_WORK INSTRUCTIONS_
Please return the lines below verbatim, beginning at the one that has "RY, RZ = .905, .784" and stopping after the one that has "rows.append([bm.verts.new((x0 + (x1", and add no other lines.

_INFORMATION_
>>>>>

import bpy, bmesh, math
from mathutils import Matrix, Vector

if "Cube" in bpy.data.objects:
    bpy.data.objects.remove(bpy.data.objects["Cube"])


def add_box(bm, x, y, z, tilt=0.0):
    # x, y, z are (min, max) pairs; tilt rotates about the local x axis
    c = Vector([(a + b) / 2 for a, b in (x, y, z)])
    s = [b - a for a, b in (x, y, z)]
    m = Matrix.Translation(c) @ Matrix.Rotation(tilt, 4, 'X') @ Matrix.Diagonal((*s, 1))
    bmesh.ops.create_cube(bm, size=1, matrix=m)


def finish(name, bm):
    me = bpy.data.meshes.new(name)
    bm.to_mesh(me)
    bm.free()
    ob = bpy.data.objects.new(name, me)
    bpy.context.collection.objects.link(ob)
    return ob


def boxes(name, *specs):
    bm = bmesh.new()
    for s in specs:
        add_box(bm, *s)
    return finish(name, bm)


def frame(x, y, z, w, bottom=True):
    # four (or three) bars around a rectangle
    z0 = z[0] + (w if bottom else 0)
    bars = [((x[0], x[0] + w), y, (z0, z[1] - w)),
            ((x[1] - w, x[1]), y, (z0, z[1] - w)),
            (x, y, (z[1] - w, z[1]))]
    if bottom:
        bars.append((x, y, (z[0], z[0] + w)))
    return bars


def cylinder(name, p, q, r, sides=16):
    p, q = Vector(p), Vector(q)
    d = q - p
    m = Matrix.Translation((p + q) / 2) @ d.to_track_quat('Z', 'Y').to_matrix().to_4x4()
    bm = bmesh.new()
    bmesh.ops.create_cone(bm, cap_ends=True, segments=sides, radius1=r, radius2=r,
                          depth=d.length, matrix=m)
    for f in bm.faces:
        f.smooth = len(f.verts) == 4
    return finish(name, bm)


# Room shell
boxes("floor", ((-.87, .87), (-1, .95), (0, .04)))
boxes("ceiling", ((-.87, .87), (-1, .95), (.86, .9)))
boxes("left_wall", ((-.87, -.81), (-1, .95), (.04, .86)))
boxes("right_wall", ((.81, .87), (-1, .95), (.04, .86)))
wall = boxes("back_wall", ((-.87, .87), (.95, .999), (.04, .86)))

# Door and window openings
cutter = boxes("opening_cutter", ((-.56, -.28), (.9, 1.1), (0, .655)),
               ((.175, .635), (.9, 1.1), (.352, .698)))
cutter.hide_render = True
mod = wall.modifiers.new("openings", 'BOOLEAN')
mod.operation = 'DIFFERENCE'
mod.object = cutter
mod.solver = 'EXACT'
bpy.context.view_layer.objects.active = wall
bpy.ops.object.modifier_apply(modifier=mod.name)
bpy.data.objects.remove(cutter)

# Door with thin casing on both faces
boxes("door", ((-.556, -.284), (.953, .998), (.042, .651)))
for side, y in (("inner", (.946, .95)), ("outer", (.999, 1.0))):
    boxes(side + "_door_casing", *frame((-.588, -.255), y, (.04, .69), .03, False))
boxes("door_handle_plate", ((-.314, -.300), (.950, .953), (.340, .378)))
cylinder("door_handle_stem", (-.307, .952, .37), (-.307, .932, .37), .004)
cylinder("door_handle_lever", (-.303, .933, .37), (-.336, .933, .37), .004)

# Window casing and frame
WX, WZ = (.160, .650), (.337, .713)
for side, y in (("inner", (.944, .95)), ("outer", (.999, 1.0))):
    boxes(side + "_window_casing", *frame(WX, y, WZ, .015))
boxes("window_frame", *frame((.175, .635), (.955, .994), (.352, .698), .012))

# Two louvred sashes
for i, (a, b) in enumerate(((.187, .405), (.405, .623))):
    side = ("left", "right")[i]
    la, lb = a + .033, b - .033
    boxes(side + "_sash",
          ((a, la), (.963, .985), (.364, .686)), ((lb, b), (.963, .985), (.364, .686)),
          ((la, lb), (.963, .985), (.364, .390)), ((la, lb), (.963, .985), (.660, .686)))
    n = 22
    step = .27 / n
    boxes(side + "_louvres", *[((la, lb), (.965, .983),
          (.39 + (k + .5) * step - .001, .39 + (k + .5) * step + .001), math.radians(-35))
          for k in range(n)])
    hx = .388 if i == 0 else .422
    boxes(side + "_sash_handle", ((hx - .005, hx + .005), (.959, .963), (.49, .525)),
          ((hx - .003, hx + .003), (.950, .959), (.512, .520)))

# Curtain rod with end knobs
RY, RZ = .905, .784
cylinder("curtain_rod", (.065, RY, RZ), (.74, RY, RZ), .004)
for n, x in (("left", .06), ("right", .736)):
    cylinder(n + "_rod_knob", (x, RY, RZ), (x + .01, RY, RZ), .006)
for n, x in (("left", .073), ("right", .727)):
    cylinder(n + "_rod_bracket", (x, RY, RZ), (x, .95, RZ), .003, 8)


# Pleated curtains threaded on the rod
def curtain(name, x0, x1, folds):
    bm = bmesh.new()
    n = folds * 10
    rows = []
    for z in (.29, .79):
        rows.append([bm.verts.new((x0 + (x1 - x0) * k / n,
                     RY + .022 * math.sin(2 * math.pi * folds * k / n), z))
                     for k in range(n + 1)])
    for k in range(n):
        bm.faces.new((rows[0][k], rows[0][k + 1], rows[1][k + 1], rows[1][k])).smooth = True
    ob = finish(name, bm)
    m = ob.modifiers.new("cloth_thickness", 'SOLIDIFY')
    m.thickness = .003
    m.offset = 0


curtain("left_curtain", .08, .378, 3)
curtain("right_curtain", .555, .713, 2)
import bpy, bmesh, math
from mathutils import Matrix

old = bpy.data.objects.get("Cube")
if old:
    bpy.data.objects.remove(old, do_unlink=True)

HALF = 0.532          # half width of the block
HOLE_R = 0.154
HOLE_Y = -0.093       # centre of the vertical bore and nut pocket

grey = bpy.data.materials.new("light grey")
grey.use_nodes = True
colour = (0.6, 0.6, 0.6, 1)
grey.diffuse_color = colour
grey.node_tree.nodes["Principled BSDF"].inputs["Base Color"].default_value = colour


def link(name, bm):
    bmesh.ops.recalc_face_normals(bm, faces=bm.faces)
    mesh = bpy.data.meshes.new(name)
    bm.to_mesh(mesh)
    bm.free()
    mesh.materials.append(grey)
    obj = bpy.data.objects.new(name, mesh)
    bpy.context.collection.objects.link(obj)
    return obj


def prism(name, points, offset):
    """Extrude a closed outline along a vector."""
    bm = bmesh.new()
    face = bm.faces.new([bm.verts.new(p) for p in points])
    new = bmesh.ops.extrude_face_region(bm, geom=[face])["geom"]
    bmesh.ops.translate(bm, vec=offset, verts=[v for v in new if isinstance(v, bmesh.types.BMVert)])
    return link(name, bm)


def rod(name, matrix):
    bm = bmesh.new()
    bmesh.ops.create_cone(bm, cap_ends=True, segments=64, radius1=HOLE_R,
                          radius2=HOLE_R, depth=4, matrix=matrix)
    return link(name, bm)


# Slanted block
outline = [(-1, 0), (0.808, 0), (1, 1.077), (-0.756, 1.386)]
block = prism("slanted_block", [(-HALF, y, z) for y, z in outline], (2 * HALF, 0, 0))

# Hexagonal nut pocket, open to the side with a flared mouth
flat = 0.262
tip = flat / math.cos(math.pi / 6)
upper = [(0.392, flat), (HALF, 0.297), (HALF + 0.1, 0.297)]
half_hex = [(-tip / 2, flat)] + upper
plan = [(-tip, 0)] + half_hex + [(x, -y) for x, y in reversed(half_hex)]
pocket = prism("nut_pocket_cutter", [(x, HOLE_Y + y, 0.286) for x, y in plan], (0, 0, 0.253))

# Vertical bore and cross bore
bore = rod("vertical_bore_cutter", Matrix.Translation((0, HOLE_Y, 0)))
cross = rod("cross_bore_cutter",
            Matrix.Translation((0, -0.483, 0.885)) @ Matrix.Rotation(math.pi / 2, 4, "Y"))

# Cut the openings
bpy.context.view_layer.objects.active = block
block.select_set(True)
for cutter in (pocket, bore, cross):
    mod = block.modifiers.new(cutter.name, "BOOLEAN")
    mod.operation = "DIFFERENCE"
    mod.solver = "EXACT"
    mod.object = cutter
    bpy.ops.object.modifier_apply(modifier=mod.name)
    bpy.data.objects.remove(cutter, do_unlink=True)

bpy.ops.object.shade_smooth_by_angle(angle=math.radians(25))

<<<<<

_TASK RESULT_
RY, RZ = .905, .784
cylinder("curtain_rod", (.065, RY, RZ), (.74, RY, RZ), .004)
for n, x in (("left", .06), ("right", .736)):
    cylinder(n + "_rod_knob", (x, RY, RZ), (x + .01, RY, RZ), .006)
for n, x in (("left", .073), ("right", .727)):
    cylinder(n + "_rod_bracket", (x, RY, RZ), (x, .95, RZ), .003, 8)


# Pleated curtains threaded on the rod
def curtain(name, x0, x1, folds):
    bm = bmesh.new()
    n = folds * 10
    rows = []
    for z in (.29, .79):
        rows.append([bm.verts.new((x0 + (x1 - x0) * k / n,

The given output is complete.